The refresh order in a Refresh All operation is typically well handled by Excel and PowerPivot as soon as only one refresh is required for every table. There could be particular conditions requiring your attention, which are described in the remaining part of this article. So you can continue the read in you want to understand the internal behavior of Refresh, otherwise you can skip to the end and start playing with Linkback tables in Excel 2013!
Inside Refresh Order
In case you have a Reverse Linked Table that uses some data coming from a Linkback table, you might have a loop that could require two or more refreshes in order to get data correctly. For example, consider the following scenario:
- You import a table T1 from SQL Server; such a table contains columns A, B and C1.
- You create a reverse linked table T2 using a DAX query on T1 table by summing C1 column (resulting column will be called C2) and grouping data by B column.
- You create a linkback table by adding the T2 table to the data model.
- You define a relationship between T1 and T2 by using the B column.
- You create a calculated column in the T1 table using a DAX expression that references the T2 linkback table.
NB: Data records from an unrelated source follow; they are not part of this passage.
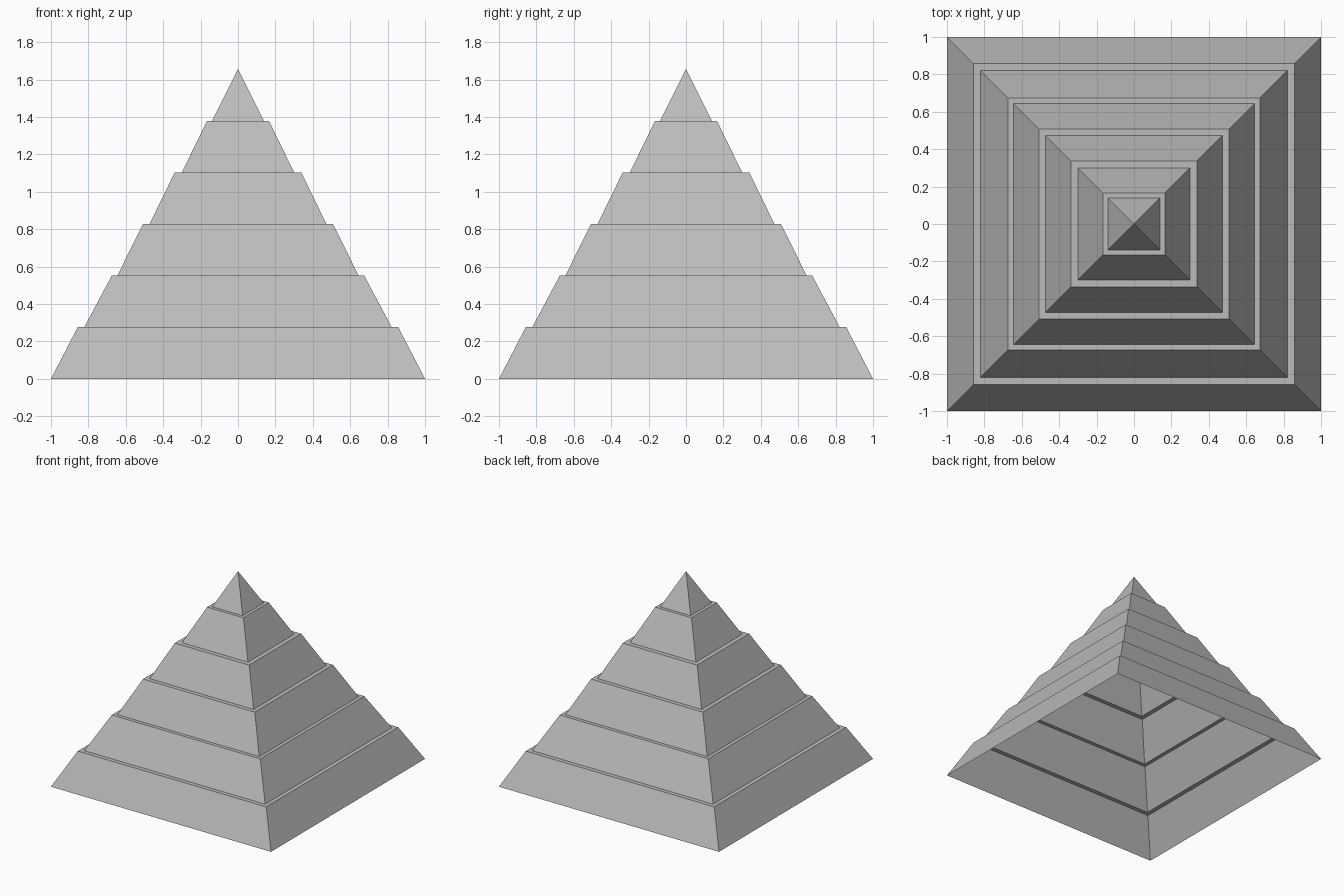
import bpy
import bmesh

cube = bpy.data.objects.get("Cube")
if cube:
    bpy.data.objects.remove(cube, do_unlink=True)

# Plain grey stone
stone = bpy.data.materials.new("grey_stone")
stone.use_nodes = True
colour = (0.5, 0.5, 0.5, 1)
stone.diffuse_color = colour
stone.node_tree.nodes["Principled BSDF"].inputs["Base Color"].default_value = colour

CORNERS = ((-1, -1), (1, -1), (1, 1), (-1, 1))
TIER_HEIGHT = 0.276
BOTTOMS = (1.0, 0.822, 0.645, 0.473, 0.3, 0.138)
TOPS = (0.857, 0.675, 0.508, 0.338, 0.165)


def square_ring(bm, half, z):
    return [bm.verts.new((x * half, y * half, z)) for x, y in CORNERS]


def bridge(bm, lower, upper):
    for i in range(4):
        j = (i + 1) % 4
        bm.faces.new((lower[i], lower[j], upper[j], upper[i]))


def finish(bm, name):
    mesh = bpy.data.meshes.new(name)
    bm.to_mesh(mesh)
    bm.free()
    mesh.materials.append(stone)
    bpy.context.collection.objects.link(bpy.data.objects.new(name, mesh))


# Hollow sloping tiers, each with a narrow ledge reaching in to the next
for n, top in enumerate(TOPS):
    z = n * TIER_HEIGHT
    bm = bmesh.new()
    base = square_ring(bm, BOTTOMS[n], z)
    rim = square_ring(bm, top, z + TIER_HEIGHT)
    ledge = square_ring(bm, BOTTOMS[n + 1], z + TIER_HEIGHT)
    bridge(bm, base, rim)
    bridge(bm, rim, ledge)
    finish(bm, f"tier_{n + 1}")

# Pointed capstone, open underneath
bm = bmesh.new()
base = square_ring(bm, BOTTOMS[-1], len(TOPS) * TIER_HEIGHT)
apex = bm.verts.new((0, 0, 6 * TIER_HEIGHT))
for i in range(4):
    bm.faces.new((base[i], base[(i + 1) % 4], apex))
finish(bm, "capstone")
For example, you create a column C2 with the DAX expression RELATED( T2[C2] ).
- You modify the DAX expression in T2 by adding a D column that depends on T1[C2].
- You create a PivotTable using data from T1 and T2.
You might think that, at this point, a circular reference is happening between T1 and T2. In reality, there is no circular reference, because there is no loop between the same columns, but the linkback table T2 might be updated on the Excel workbook without being updated in the PowerPivot data model. In fact, what automatically happens when you Refresh All is:
- T1 is updated in the Data Model from SQL Server
- T2 is updated in Excel from the Data Model
- T2 is updated in the Data Model (Linkback table is updated)
- Calculated columns in T1 are refreshed
- T2 might be updated again in Excel from the Data Model
- PivotTable in Excel using T1 and T2 is refreshed correctly
- T2 in Data Model does not contain the same content as T2 in Excel, until you refresh such a table again
Of course, it is better to avoid calculation dependencies with circular references between tables, even if not between columns. If you have such a situation, the obvious workaround is to request data refresh two or more times, until results stabilize. However, it is a best practice trying to avoid this situation by designing calculation in a linear way, using different tables for each step when possible.